[Start of section]

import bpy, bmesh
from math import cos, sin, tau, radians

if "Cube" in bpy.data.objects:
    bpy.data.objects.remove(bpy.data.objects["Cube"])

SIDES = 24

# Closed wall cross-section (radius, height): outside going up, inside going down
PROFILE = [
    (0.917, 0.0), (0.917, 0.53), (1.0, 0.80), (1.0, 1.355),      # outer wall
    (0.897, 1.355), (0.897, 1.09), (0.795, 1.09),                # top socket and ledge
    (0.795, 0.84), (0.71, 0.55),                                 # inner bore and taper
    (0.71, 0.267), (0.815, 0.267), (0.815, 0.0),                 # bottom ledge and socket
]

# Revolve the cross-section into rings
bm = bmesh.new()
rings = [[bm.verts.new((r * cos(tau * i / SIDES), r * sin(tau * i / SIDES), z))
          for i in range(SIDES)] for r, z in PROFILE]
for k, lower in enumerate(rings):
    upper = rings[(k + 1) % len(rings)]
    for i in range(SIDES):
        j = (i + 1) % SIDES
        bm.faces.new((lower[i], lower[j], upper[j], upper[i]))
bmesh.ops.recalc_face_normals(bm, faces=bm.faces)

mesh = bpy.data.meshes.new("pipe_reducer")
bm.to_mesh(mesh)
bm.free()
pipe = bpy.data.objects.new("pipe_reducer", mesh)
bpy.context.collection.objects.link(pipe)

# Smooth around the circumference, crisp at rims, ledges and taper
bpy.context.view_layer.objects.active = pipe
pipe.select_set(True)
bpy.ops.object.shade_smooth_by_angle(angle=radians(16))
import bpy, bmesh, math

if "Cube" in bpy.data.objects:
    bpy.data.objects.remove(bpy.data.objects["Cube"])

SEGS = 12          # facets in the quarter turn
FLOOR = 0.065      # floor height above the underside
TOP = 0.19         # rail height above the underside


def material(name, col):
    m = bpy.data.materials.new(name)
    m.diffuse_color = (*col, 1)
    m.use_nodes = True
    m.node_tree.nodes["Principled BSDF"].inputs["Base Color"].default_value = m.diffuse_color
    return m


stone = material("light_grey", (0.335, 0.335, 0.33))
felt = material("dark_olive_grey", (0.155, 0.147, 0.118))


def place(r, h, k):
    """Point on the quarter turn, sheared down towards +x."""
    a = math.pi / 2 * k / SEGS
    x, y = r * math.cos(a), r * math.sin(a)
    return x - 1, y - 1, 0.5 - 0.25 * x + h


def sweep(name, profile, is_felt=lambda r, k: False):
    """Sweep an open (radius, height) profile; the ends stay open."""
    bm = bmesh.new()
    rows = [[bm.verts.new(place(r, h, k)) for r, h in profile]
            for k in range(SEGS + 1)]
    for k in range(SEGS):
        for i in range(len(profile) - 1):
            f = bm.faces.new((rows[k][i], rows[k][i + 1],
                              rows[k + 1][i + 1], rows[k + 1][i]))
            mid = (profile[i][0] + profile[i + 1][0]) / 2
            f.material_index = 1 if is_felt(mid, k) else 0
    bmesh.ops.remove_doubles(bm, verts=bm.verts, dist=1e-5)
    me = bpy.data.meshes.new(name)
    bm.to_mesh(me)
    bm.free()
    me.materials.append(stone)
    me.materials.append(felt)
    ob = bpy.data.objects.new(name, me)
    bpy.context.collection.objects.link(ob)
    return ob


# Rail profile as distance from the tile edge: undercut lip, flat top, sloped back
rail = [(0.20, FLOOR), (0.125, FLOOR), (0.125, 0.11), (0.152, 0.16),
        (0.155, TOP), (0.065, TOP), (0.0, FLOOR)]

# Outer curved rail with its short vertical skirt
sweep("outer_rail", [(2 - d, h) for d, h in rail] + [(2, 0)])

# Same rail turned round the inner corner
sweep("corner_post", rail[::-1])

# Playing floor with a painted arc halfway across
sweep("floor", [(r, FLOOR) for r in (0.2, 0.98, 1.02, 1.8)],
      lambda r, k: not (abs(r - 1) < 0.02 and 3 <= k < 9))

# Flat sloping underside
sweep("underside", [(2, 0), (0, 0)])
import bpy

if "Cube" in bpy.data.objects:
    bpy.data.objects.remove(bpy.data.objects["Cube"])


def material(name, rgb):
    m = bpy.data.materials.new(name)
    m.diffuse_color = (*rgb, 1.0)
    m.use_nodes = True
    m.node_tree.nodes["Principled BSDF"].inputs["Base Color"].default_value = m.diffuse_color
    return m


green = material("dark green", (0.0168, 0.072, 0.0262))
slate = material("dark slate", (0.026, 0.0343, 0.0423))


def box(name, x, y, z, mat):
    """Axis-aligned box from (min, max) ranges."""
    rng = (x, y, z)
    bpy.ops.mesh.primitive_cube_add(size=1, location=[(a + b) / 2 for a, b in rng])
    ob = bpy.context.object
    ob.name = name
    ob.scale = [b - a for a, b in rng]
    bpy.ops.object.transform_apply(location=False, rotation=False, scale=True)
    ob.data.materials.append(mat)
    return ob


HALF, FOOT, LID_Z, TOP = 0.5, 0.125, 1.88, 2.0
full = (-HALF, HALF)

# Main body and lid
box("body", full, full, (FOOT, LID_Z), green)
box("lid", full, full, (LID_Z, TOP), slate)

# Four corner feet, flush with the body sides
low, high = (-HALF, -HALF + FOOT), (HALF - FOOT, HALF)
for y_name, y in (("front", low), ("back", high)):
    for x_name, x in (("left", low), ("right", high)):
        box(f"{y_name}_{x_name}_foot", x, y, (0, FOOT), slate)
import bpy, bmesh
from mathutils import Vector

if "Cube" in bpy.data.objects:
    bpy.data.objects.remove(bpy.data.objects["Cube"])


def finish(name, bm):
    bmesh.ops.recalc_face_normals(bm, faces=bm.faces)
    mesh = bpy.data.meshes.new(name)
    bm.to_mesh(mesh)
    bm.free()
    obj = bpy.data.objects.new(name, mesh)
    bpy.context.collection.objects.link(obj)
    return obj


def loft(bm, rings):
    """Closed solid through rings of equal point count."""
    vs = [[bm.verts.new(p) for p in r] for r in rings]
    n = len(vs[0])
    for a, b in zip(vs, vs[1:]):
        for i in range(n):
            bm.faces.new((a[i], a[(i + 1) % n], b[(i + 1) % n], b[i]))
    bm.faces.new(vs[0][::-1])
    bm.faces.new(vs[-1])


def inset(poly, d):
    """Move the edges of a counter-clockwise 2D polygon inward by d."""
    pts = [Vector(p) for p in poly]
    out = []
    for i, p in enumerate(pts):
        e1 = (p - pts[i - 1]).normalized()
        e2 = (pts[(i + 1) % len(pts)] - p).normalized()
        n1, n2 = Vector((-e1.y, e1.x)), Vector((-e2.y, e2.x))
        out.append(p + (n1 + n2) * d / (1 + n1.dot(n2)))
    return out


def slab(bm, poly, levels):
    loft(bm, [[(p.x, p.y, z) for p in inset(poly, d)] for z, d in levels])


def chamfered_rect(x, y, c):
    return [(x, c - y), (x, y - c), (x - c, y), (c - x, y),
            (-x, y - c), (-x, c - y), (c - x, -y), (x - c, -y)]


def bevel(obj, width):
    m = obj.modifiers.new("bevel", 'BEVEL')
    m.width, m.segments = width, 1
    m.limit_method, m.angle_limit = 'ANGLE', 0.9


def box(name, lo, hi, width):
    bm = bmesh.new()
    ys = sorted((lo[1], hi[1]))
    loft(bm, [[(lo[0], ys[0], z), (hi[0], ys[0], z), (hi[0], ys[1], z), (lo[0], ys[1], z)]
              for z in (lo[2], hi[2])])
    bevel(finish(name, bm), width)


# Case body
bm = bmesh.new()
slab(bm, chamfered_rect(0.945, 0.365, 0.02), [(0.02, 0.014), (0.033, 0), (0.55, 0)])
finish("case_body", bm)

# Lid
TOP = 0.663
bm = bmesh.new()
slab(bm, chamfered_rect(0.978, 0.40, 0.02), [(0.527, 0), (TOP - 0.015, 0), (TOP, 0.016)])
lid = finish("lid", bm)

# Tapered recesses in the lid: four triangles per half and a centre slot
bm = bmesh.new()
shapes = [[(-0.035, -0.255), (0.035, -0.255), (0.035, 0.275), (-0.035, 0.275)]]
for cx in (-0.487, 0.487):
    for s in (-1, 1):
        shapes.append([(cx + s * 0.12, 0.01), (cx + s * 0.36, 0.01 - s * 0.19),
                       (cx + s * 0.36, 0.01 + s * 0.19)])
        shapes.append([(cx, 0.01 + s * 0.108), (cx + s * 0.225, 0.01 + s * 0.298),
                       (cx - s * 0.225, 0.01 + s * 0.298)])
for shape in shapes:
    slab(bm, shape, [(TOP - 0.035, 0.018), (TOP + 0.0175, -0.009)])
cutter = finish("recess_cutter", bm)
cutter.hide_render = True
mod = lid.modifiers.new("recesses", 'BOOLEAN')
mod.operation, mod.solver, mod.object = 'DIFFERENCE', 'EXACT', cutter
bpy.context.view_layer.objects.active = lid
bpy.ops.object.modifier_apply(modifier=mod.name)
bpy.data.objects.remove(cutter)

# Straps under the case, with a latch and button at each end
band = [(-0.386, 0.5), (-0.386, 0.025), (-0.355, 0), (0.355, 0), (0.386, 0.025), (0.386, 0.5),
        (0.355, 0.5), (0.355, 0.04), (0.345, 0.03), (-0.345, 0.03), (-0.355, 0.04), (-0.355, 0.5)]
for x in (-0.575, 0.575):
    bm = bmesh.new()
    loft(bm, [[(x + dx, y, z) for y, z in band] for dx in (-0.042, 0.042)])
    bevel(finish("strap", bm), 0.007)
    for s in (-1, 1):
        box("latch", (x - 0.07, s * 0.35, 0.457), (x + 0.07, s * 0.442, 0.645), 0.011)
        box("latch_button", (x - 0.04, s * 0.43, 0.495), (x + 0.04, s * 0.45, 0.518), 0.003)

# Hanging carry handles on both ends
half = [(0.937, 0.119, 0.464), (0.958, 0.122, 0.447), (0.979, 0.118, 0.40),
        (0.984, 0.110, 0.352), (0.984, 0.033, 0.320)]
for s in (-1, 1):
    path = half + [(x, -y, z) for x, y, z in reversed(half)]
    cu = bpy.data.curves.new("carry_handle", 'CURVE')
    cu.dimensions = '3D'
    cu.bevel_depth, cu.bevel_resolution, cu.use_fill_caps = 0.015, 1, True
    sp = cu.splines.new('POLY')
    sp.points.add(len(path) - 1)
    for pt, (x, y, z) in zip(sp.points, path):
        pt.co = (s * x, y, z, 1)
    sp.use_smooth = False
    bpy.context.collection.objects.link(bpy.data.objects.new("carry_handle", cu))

[End of section]

◆ **WORK ITEM**: Out of the data above, give again only the lines starting at the one holding "from (min, max)" and ending at the one holding "for y_name, y", unchanged.

◆ **ANSWER TO THIS TASK**:
    """Axis-aligned box from (min, max) ranges."""
    rng = (x, y, z)
    bpy.ops.mesh.primitive_cube_add(size=1, location=[(a + b) / 2 for a, b in rng])
    ob = bpy.context.object
    ob.name = name
    ob.scale = [b - a for a, b in rng]
    bpy.ops.object.transform_apply(location=False, rotation=False, scale=True)
    ob.data.materials.append(mat)
    return ob


HALF, FOOT, LID_Z, TOP = 0.5, 0.125, 1.88, 2.0
full = (-HALF, HALF)

# Main body and lid
box("body", full, full, (FOOT, LID_Z), green)
box("lid", full, full, (LID_Z, TOP), slate)

# Four corner feet, flush with the body sides
low, high = (-HALF, -HALF + FOOT), (HALF - FOOT, HALF)
for y_name, y in (("front", low), ("back", high)):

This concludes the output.